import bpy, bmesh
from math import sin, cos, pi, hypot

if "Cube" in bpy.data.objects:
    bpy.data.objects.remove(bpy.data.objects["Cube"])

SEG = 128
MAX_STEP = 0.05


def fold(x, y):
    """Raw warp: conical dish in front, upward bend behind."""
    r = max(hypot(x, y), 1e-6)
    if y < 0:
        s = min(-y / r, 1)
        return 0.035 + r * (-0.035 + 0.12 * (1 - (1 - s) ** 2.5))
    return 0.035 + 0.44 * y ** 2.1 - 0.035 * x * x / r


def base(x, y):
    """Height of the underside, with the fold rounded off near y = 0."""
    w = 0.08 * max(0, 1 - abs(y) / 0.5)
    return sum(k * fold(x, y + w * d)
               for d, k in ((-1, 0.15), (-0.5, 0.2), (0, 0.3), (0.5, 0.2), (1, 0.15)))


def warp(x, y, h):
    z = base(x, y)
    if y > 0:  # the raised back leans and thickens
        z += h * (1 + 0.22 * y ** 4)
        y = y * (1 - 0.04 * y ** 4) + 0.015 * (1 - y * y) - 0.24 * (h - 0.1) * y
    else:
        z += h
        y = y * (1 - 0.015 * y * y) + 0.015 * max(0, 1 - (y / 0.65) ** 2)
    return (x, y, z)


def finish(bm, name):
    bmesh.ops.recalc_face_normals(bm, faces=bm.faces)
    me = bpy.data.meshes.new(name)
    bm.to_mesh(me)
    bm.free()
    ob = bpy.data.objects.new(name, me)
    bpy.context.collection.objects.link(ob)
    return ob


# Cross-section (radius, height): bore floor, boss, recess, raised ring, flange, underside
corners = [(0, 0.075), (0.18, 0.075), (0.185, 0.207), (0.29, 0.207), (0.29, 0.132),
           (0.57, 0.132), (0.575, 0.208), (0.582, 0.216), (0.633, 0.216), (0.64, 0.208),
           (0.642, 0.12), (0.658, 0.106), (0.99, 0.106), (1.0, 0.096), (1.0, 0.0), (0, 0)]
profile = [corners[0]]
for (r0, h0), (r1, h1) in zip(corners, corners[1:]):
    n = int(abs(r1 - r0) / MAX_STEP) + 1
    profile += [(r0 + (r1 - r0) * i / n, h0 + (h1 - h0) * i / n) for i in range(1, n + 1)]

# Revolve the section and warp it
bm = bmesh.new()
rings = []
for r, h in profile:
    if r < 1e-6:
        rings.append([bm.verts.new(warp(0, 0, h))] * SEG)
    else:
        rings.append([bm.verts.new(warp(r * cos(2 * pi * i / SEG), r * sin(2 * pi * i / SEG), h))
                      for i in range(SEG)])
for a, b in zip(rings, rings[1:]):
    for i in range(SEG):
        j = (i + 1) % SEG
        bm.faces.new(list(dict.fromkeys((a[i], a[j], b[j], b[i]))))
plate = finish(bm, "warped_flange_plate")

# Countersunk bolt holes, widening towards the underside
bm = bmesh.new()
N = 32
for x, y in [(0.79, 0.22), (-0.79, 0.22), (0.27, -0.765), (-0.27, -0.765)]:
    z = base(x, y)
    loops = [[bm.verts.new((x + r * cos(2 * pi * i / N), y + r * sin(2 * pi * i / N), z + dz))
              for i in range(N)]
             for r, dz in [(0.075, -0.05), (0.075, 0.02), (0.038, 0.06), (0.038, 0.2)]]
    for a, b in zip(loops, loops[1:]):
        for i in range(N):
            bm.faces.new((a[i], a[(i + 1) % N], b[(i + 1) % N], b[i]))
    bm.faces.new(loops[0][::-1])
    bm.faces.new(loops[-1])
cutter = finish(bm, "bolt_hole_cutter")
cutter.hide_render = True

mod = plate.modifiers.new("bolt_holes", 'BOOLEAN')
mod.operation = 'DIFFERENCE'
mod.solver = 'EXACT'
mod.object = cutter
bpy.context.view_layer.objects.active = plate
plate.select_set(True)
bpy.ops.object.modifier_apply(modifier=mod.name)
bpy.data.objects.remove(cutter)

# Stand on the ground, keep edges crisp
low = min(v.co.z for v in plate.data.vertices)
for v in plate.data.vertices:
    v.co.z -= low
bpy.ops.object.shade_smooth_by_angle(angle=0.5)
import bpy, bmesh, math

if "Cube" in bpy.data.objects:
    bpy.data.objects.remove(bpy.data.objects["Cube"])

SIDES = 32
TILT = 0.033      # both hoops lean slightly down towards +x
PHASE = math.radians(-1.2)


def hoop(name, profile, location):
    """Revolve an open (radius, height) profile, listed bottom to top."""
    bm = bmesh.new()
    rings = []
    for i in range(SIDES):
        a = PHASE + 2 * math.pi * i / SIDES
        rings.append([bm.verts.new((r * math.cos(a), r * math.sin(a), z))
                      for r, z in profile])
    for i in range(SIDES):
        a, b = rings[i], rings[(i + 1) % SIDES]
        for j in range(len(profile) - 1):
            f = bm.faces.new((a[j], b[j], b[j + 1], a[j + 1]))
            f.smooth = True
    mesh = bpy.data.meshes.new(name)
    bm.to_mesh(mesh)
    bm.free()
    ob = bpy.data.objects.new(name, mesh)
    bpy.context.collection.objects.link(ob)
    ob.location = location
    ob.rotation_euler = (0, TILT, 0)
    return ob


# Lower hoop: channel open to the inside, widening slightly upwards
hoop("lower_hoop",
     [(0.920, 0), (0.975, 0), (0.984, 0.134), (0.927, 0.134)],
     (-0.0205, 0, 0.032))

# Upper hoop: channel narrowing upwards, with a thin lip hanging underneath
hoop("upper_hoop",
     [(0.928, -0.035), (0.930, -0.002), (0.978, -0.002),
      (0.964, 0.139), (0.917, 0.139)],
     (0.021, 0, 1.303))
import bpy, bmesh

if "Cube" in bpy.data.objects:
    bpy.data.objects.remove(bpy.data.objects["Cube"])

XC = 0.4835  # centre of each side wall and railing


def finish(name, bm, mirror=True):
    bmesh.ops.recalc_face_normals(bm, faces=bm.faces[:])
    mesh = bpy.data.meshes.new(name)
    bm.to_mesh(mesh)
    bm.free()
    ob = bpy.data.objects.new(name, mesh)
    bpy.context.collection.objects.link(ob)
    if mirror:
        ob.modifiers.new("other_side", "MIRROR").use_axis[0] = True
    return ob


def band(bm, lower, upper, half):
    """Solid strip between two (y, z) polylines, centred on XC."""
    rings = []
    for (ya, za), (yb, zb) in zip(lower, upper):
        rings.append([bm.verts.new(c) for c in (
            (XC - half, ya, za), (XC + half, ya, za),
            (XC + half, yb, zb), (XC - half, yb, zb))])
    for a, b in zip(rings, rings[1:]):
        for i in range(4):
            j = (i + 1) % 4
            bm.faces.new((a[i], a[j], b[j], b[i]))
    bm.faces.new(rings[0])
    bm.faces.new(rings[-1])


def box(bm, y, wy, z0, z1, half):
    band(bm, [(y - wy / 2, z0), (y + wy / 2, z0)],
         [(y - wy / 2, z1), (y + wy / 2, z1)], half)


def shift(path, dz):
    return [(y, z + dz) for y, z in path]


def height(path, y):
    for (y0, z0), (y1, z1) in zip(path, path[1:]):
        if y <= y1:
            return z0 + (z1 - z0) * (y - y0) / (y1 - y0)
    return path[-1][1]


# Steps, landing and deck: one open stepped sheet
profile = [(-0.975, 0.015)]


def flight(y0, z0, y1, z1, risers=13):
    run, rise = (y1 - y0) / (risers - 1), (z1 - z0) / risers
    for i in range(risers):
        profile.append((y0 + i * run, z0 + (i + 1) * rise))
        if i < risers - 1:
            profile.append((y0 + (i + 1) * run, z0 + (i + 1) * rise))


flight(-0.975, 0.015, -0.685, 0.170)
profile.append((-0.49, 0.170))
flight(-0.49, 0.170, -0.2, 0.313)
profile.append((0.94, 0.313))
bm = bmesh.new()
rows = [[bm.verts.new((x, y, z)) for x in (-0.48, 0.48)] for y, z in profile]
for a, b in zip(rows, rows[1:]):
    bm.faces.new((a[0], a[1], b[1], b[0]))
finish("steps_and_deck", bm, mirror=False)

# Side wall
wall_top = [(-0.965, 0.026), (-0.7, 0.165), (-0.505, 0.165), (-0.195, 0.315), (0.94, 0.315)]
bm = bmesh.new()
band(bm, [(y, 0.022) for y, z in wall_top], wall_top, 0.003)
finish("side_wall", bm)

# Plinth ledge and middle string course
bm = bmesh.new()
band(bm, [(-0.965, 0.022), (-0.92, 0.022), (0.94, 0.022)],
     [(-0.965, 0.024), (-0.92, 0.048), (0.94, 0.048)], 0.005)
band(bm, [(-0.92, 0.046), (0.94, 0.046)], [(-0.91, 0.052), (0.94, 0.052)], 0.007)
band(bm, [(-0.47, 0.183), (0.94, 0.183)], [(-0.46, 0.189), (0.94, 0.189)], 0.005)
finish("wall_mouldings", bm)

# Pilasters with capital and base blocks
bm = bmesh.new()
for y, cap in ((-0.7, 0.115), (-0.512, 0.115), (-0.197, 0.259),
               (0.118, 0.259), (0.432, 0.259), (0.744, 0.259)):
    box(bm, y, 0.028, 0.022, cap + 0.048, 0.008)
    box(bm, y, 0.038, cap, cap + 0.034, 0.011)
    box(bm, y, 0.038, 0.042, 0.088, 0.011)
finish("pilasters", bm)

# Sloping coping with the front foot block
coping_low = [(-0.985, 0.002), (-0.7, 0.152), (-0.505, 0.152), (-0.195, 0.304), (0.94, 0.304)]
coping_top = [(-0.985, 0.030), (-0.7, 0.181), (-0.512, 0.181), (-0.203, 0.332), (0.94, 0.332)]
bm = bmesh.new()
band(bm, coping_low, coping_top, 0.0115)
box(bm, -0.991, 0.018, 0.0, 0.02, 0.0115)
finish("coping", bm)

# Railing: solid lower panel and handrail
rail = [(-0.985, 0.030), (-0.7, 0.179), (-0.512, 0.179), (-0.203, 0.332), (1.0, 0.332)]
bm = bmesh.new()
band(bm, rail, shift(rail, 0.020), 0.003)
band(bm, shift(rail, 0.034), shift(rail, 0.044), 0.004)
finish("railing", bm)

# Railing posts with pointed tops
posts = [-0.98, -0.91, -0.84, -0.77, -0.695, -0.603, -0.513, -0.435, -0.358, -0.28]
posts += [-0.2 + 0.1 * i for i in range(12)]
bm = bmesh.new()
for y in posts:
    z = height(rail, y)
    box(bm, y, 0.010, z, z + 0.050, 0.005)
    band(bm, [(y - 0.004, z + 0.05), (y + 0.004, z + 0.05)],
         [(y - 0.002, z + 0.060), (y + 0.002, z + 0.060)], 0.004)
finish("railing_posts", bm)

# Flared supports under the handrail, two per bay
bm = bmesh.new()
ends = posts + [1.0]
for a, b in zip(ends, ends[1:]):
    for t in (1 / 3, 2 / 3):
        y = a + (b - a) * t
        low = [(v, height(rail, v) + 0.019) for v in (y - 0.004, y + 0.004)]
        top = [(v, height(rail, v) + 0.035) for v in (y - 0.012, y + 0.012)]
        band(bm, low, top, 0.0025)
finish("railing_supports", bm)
□ □ □ □ □
_WHAT TO PRODUCE_. Each line between the start of the listing above and the line containing "for d, k in", with both ends counted, is to be set down unchanged.

_ANSWER SPACE_.
import bpy, bmesh
from math import sin, cos, pi, hypot

if "Cube" in bpy.data.objects:
    bpy.data.objects.remove(bpy.data.objects["Cube"])

SEG = 128
MAX_STEP = 0.05


def fold(x, y):
    """Raw warp: conical dish in front, upward bend behind."""
    r = max(hypot(x, y), 1e-6)
    if y < 0:
        s = min(-y / r, 1)
        return 0.035 + r * (-0.035 + 0.12 * (1 - (1 - s) ** 2.5))
    return 0.035 + 0.44 * y ** 2.1 - 0.035 * x * x / r


def base(x, y):
    """Height of the underside, with the fold rounded off near y = 0."""
    w = 0.08 * max(0, 1 - abs(y) / 0.5)
    return sum(k * fold(x, y + w * d)
               for d, k in ((-1, 0.15), (-0.5, 0.2), (0, 0.3), (0.5, 0.2), (1, 0.15)))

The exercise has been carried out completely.